◆ Brief ◆
Your answer must hold only the lines below from the line containing "panels = [bm.faces.new(rings[0][::-1])]" through the line containing "1.91)], 0.009, 0.005)", each reproduced exactly.

◆ Records shown ◆
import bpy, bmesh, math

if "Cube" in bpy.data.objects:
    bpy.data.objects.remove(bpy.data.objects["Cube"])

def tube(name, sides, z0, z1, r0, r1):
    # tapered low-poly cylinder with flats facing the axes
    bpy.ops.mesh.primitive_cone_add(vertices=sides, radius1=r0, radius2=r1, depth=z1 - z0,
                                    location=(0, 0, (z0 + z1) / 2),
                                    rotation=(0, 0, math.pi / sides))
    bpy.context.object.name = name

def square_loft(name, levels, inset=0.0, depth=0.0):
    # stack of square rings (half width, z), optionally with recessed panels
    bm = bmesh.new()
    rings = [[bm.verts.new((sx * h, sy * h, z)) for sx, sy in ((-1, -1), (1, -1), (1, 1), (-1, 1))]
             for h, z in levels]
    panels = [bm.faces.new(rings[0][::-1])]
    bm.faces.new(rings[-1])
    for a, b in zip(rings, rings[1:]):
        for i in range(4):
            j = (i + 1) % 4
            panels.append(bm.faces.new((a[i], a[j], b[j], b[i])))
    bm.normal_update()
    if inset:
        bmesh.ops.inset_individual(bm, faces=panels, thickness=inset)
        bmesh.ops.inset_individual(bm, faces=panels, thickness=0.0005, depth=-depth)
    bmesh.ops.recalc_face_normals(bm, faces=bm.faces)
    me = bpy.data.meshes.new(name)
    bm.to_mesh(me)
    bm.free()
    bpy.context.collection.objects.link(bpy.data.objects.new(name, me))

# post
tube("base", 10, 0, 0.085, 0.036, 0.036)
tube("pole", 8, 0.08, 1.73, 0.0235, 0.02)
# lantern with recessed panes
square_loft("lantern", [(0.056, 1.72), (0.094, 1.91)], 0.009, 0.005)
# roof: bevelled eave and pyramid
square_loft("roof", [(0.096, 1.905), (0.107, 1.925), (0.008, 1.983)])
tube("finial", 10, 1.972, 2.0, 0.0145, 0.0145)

◆ Result for this exercise ◆
    panels = [bm.faces.new(rings[0][::-1])]
    bm.faces.new(rings[-1])
    for a, b in zip(rings, rings[1:]):
        for i in range(4):
            j = (i + 1) % 4
            panels.append(bm.faces.new((a[i], a[j], b[j], b[i])))
    bm.normal_update()
    if inset:
        bmesh.ops.inset_individual(bm, faces=panels, thickness=inset)
        bmesh.ops.inset_individual(bm, faces=panels, thickness=0.0005, depth=-depth)
    bmesh.ops.recalc_face_normals(bm, faces=bm.faces)
    me = bpy.data.meshes.new(name)
    bm.to_mesh(me)
    bm.free()
    bpy.context.collection.objects.link(bpy.data.objects.new(name, me))

# post
tube("base", 10, 0, 0.085, 0.036, 0.036)
tube("pole", 8, 0.08, 1.73, 0.0235, 0.02)
# lantern with recessed panes
square_loft("lantern", [(0.056, 1.72), (0.094, 1.91)], 0.009, 0.005)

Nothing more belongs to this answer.